§ TASK MATERIAL:
--- START ---

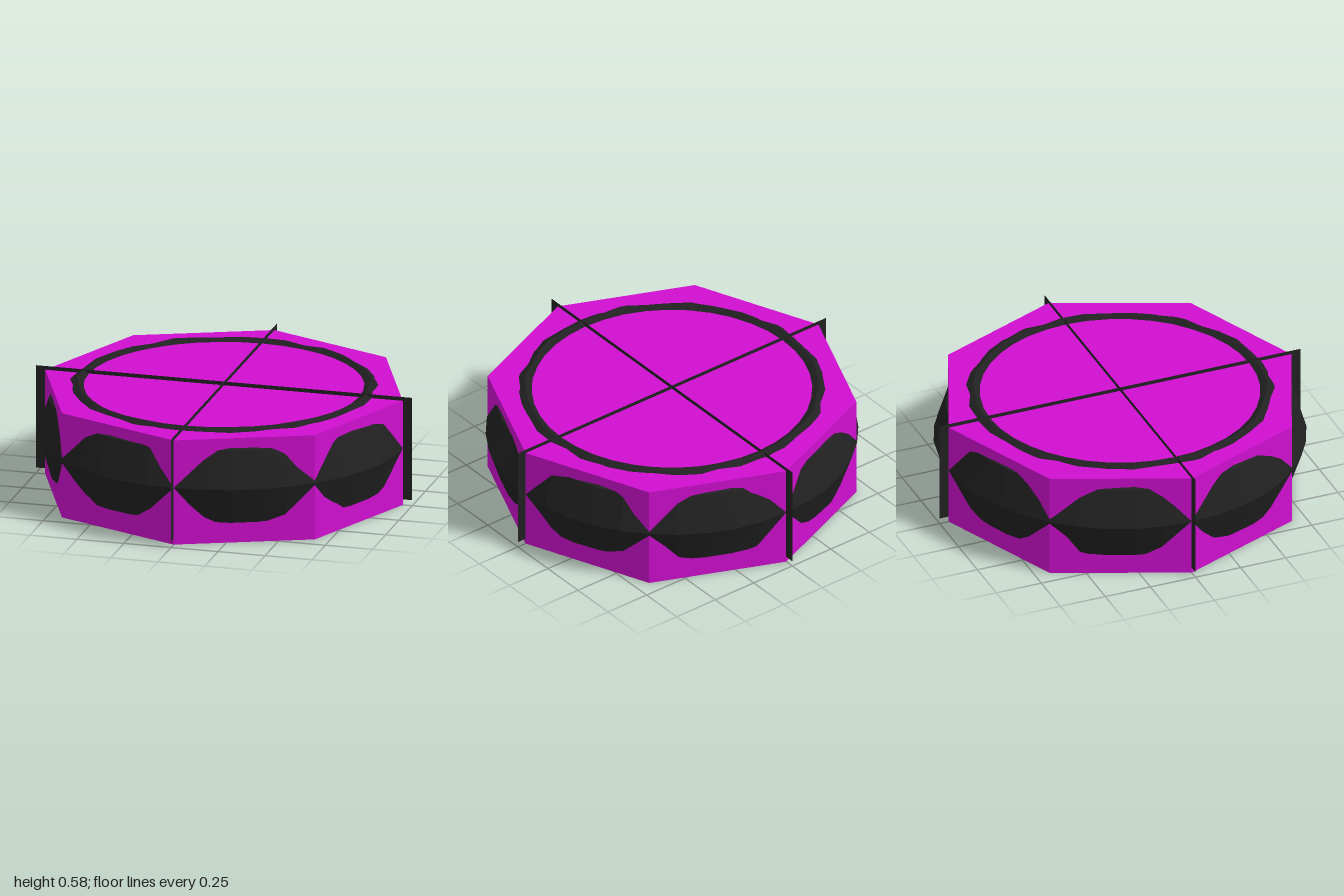
import * as THREE from 'three';

export function createModel() {
  const model = new THREE.Group();
  const magenta = new THREE.MeshStandardMaterial({ name: 'magenta', color: 0xd00fd0, flatShading: true });
  const charcoal = new THREE.MeshStandardMaterial({ name: 'charcoal', color: 0x212121, flatShading: true, side: THREE.DoubleSide });

  const add = (name, geometry, material, y) => {
    const mesh = new THREE.Mesh(geometry, material);
    mesh.name = name;
    mesh.position.y = y;
    model.add(mesh);
    return mesh;
  };

  // Solid octagonal body with corners on the x and z axes
  add('body', new THREE.CylinderGeometry(0.95, 0.95, 0.56, 8), magenta, 0.28);

  // Rough eight-sided ring that breaks through the body's sides and top
  const ringRadius = 0.75, halfWidth = 0.2, halfHeight = 0.273;
  const ring = new THREE.TorusGeometry(ringRadius, 1, 8, 40);
  ring.rotateX(-Math.PI / 2);
  const sides = 8, steps = 40;
  const pos = ring.attributes.position;
  for (let j = 0; j <= sides; j++) {
    for (let i = 0; i <= steps; i++) {
      const a = (i % steps) / steps * Math.PI * 2;
      const t = (j % sides) / sides * Math.PI * 2;
      // Small uneven dents along the ring
      const dent = 0.005 * Math.sin(11 * a + 2 * t) + 0.004 * Math.sin(17 * a + 5 * t + 1);
      const outer = j % sides === 0 ? 0.004 - 0.004 * Math.cos(8 * a) * Math.cos(2 * a) ** 2 : dent;
      const r = ringRadius + halfWidth * Math.cos(t) + outer;
      const y = halfHeight * Math.sin(t) + (j % 4 ? dent * 0.5 : 0);
      pos.setXYZ(j * (steps + 1) + i, r * Math.cos(a), y, -r * Math.sin(a));
    }
  }
  ring.computeVertexNormals();
  add('ring', ring, charcoal, 0.305);

  // Two crossed upright sheets, one along each axis
  for (const [name, turn] of [['crossSheetX', 0], ['crossSheetZ', Math.PI / 2]]) {
    add(name, new THREE.PlaneGeometry(2, 0.55), charcoal, 0.305).rotation.y = turn;
  }

  return model;
}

--- END ---

Copy out the lines above exactly, beginning at the one that contains "x and z axes" and ending at the one that contains "sides and top".

§ ANSWER TO THE PROBLEM:
  // Solid octagonal body with corners on the x and z axes
  add('body', new THREE.CylinderGeometry(0.95, 0.95, 0.56, 8), magenta, 0.28);

  // Rough eight-sided ring that breaks through the body's sides and top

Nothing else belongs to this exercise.